◆ **Exercise objective**:
Print the entries underneath word for word, omitting whatever pictures they contain.

START Data provided

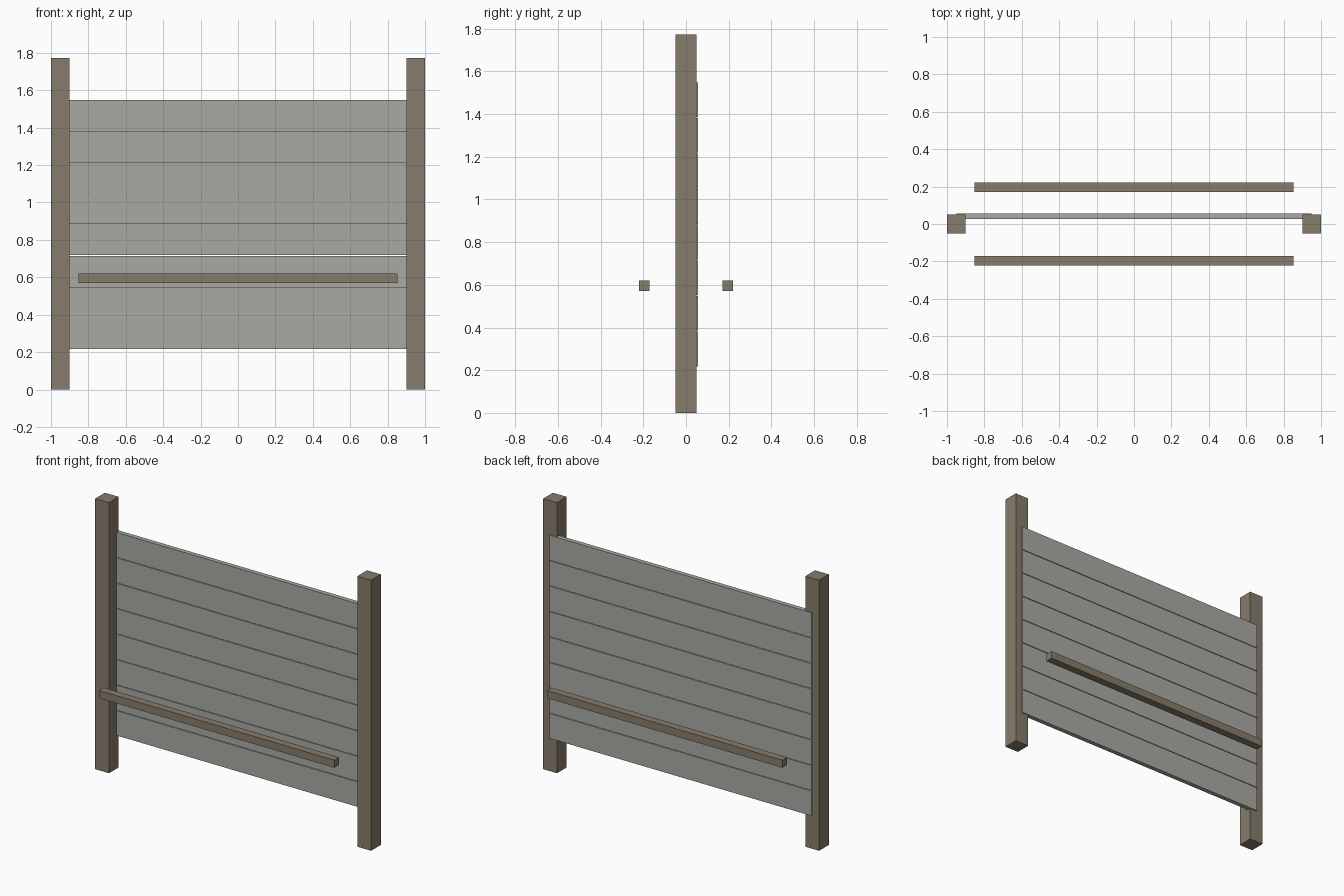
import bpy

if "Cube" in bpy.data.objects:
    bpy.data.objects.remove(bpy.data.objects["Cube"])


def material(name, color):
    m = bpy.data.materials.new(name)
    m.diffuse_color = color
    m.use_nodes = True
    m.node_tree.nodes["Principled BSDF"].inputs["Base Color"].default_value = m.diffuse_color
    return m


wood = material("brown_wood", (0.24, 0.20, 0.15, 1))
grey = material("weathered_grey", (0.40, 0.40, 0.37, 1))


def box(name, x, y, z, mat):
    """Box from (min, max) ranges on each axis."""
    bpy.ops.mesh.primitive_cube_add(size=1, location=[sum(r) / 2 for r in (x, y, z)])
    ob = bpy.context.object
    ob.name = name
    ob.scale = [r[1] - r[0] for r in (x, y, z)]
    bpy.ops.object.transform_apply(location=False, rotation=False, scale=True)
    ob.data.materials.append(mat)
    return ob


# Upright posts and the free rails in front of and behind the boards
for side, s in (("left", -1), ("right", 1)):
    box(f"{side}_post", (s * 0.95 - 0.05, s * 0.95 + 0.05), (-0.05, 0.05), (0, 1.773), wood)
for side, s in (("front", -1), ("back", 1)):
    box(f"{side}_rail", (-0.853, 0.853), (s * 0.196 - 0.025, s * 0.196 + 0.025), (0.57, 0.62), wood)

# Eight horizontal boards with narrow gaps, let into the posts
bottom, top, count, gap = 0.218, 1.549, 8, 0.004
height = (top - bottom - gap * (count - 1)) / count
for i in range(count):
    z = bottom + i * (height + gap)
    box(f"board_{i + 1}", (-0.95, 0.95), (0.027, 0.057), (z, z + height), grey)
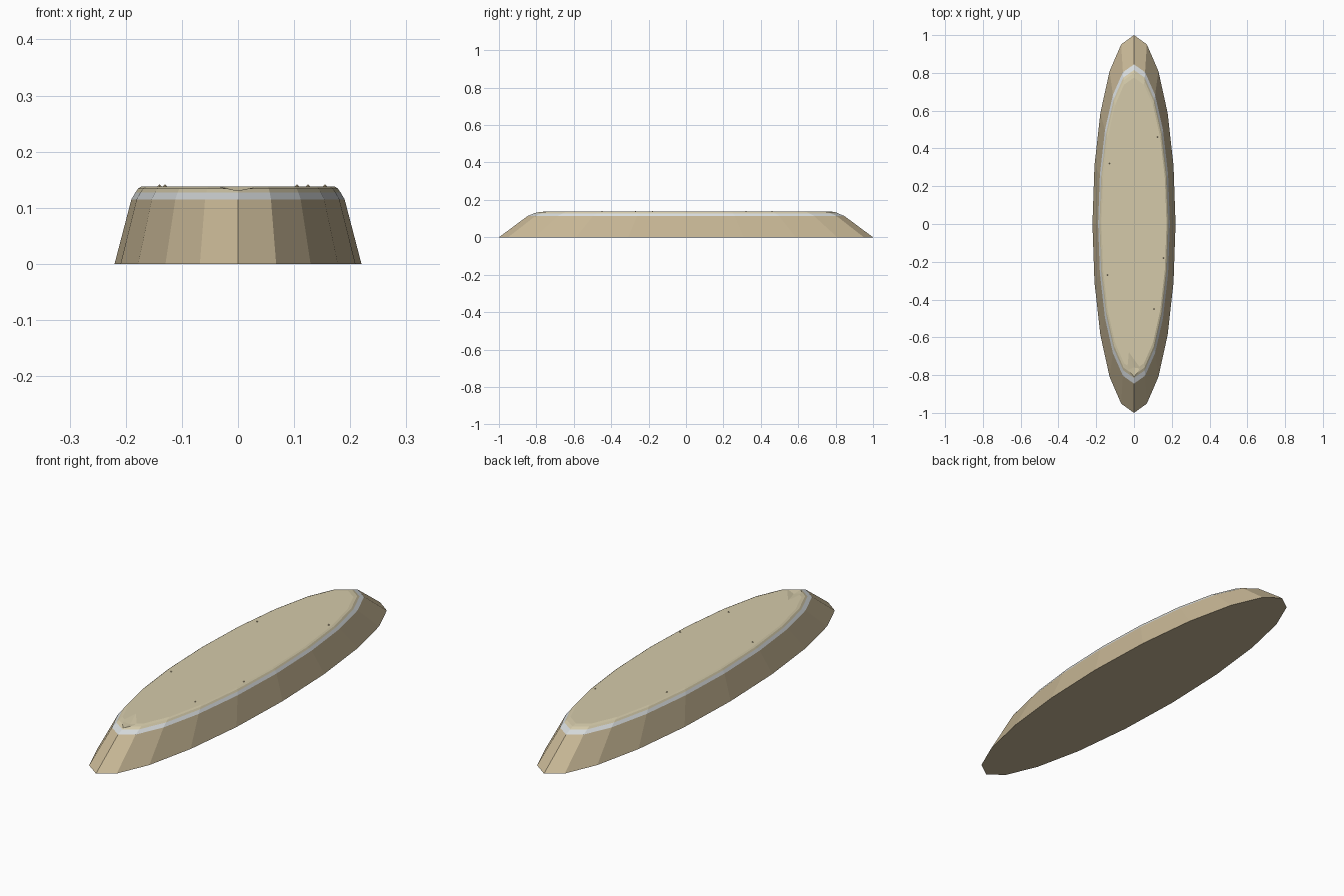
import bpy, bmesh, math

if "Cube" in bpy.data.objects:
    bpy.data.objects.remove(bpy.data.objects["Cube"])

N = 20


def material(name, rgb):
    m = bpy.data.materials.new(name)
    m.diffuse_color = (*rgb, 1)
    m.use_nodes = True
    m.node_tree.nodes["Principled BSDF"].inputs["Base Color"].default_value = m.diffuse_color
    return m


tan = material("tan", (0.57, 0.47, 0.30))
cream = material("cream", (0.66, 0.59, 0.40))
silver = material("silver", (0.68, 0.71, 0.72))


def add_object(name, bm, mat):
    bmesh.ops.recalc_face_normals(bm, faces=bm.faces[:])
    me = bpy.data.meshes.new(name)
    bm.to_mesh(me)
    bm.free()
    me.materials.append(mat)
    ob = bpy.data.objects.new(name, me)
    bpy.context.collection.objects.link(ob)
    return ob


def oval_stack(name, rings, mat):
    """Closed solid through oval rings given as (half width, half length, z)."""
    bm = bmesh.new()
    loops = []
    for a, b, z in rings:
        loops.append([bm.verts.new((a * math.sin(2 * math.pi * i / N),
                                    b * math.cos(2 * math.pi * i / N), z))
                      for i in range(N)])
    for lo, hi in zip(loops, loops[1:]):
        for i in range(N):
            j = (i + 1) % N
            bm.faces.new((lo[i], lo[j], hi[j], hi[i]))
    bm.faces.new(loops[0])
    bm.faces.new(loops[-1])
    return add_object(name, bm, mat)


# Sloping body, bright trim band and top slab
oval_stack("body", [(0.22, 1.0, 0), (0.19, 0.845, 0.115)], tan)
oval_stack("trim_band", [(0.19, 0.845, 0.115), (0.183, 0.815, 0.127)], silver)
top = oval_stack("top_slab", [(0.183, 0.815, 0.127), (0.178, 0.80, 0.134),
                              (0.172, 0.775, 0.138)], cream)

# Chipped dent at the front end of the top
bm = bmesh.new()
for p in [(-0.03, -0.67, 0.139), (0.055, -0.77, 0.143), (-0.055, -0.78, 0.143),
          (0.0, -0.76, 0.1285), (0.0, -0.83, 0.131), (0.0, -0.80, 0.15)]:
    bm.verts.new(p)
bmesh.ops.convex_hull(bm, input=bm.verts[:])
cutter = add_object("dent_cutter", bm, cream)
cutter.hide_render = True
cutter.hide_viewport = True
mod = top.modifiers.new("dent", "BOOLEAN")
mod.operation = "DIFFERENCE"
mod.solver = "EXACT"
mod.object = cutter

# Tiny grit specks near the rim
for k, (x, y) in enumerate([(-0.13, 0.32), (0.125, 0.46), (0.155, -0.18),
                            (0.105, -0.45), (-0.14, -0.27)]):
    bpy.ops.mesh.primitive_cone_add(vertices=4, radius1=0.004, radius2=0,
                                    depth=0.004, location=(x, y, 0.14))
    speck = bpy.context.object
    speck.name = f"speck_{k + 1}"
    speck.data.materials.append(tan)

END Data provided

◆ **Result of the exercise**:
import bpy

if "Cube" in bpy.data.objects:
    bpy.data.objects.remove(bpy.data.objects["Cube"])


def material(name, color):
    m = bpy.data.materials.new(name)
    m.diffuse_color = color
    m.use_nodes = True
    m.node_tree.nodes["Principled BSDF"].inputs["Base Color"].default_value = m.diffuse_color
    return m


wood = material("brown_wood", (0.24, 0.20, 0.15, 1))
grey = material("weathered_grey", (0.40, 0.40, 0.37, 1))


def box(name, x, y, z, mat):
    """Box from (min, max) ranges on each axis."""
    bpy.ops.mesh.primitive_cube_add(size=1, location=[sum(r) / 2 for r in (x, y, z)])
    ob = bpy.context.object
    ob.name = name
    ob.scale = [r[1] - r[0] for r in (x, y, z)]
    bpy.ops.object.transform_apply(location=False, rotation=False, scale=True)
    ob.data.materials.append(mat)
    return ob


# Upright posts and the free rails in front of and behind the boards
for side, s in (("left", -1), ("right", 1)):
    box(f"{side}_post", (s * 0.95 - 0.05, s * 0.95 + 0.05), (-0.05, 0.05), (0, 1.773), wood)
for side, s in (("front", -1), ("back", 1)):
    box(f"{side}_rail", (-0.853, 0.853), (s * 0.196 - 0.025, s * 0.196 + 0.025), (0.57, 0.62), wood)

# Eight horizontal boards with narrow gaps, let into the posts
bottom, top, count, gap = 0.218, 1.549, 8, 0.004
height = (top - bottom - gap * (count - 1)) / count
for i in range(count):
    z = bottom + i * (height + gap)
    box(f"board_{i + 1}", (-0.95, 0.95), (0.027, 0.057), (z, z + height), grey)
import bpy, bmesh, math

if "Cube" in bpy.data.objects:
    bpy.data.objects.remove(bpy.data.objects["Cube"])

N = 20


def material(name, rgb):
    m = bpy.data.materials.new(name)
    m.diffuse_color = (*rgb, 1)
    m.use_nodes = True
    m.node_tree.nodes["Principled BSDF"].inputs["Base Color"].default_value = m.diffuse_color
    return m


tan = material("tan", (0.57, 0.47, 0.30))
cream = material("cream", (0.66, 0.59, 0.40))
silver = material("silver", (0.68, 0.71, 0.72))


def add_object(name, bm, mat):
    bmesh.ops.recalc_face_normals(bm, faces=bm.faces[:])
    me = bpy.data.meshes.new(name)
    bm.to_mesh(me)
    bm.free()
    me.materials.append(mat)
    ob = bpy.data.objects.new(name, me)
    bpy.context.collection.objects.link(ob)
    return ob


def oval_stack(name, rings, mat):
    """Closed solid through oval rings given as (half width, half length, z)."""
    bm = bmesh.new()
    loops = []
    for a, b, z in rings:
        loops.append([bm.verts.new((a * math.sin(2 * math.pi * i / N),
                                    b * math.cos(2 * math.pi * i / N), z))
                      for i in range(N)])
    for lo, hi in zip(loops, loops[1:]):
        for i in range(N):
            j = (i + 1) % N
            bm.faces.new((lo[i], lo[j], hi[j], hi[i]))
    bm.faces.new(loops[0])
    bm.faces.new(loops[-1])
    return add_object(name, bm, mat)


# Sloping body, bright trim band and top slab
oval_stack("body", [(0.22, 1.0, 0), (0.19, 0.845, 0.115)], tan)
oval_stack("trim_band", [(0.19, 0.845, 0.115), (0.183, 0.815, 0.127)], silver)
top = oval_stack("top_slab", [(0.183, 0.815, 0.127), (0.178, 0.80, 0.134),
                              (0.172, 0.775, 0.138)], cream)

# Chipped dent at the front end of the top
bm = bmesh.new()
for p in [(-0.03, -0.67, 0.139), (0.055, -0.77, 0.143), (-0.055, -0.78, 0.143),
          (0.0, -0.76, 0.1285), (0.0, -0.83, 0.131), (0.0, -0.80, 0.15)]:
    bm.verts.new(p)
bmesh.ops.convex_hull(bm, input=bm.verts[:])
cutter = add_object("dent_cutter", bm, cream)
cutter.hide_render = True
cutter.hide_viewport = True
mod = top.modifiers.new("dent", "BOOLEAN")
mod.operation = "DIFFERENCE"
mod.solver = "EXACT"
mod.object = cutter

# Tiny grit specks near the rim
for k, (x, y) in enumerate([(-0.13, 0.32), (0.125, 0.46), (0.155, -0.18),
                            (0.105, -0.45), (-0.14, -0.27)]):
    bpy.ops.mesh.primitive_cone_add(vertices=4, radius1=0.004, radius2=0,
                                    depth=0.004, location=(x, y, 0.14))
    speck = bpy.context.object
    speck.name = f"speck_{k + 1}"
    speck.data.materials.append(tan)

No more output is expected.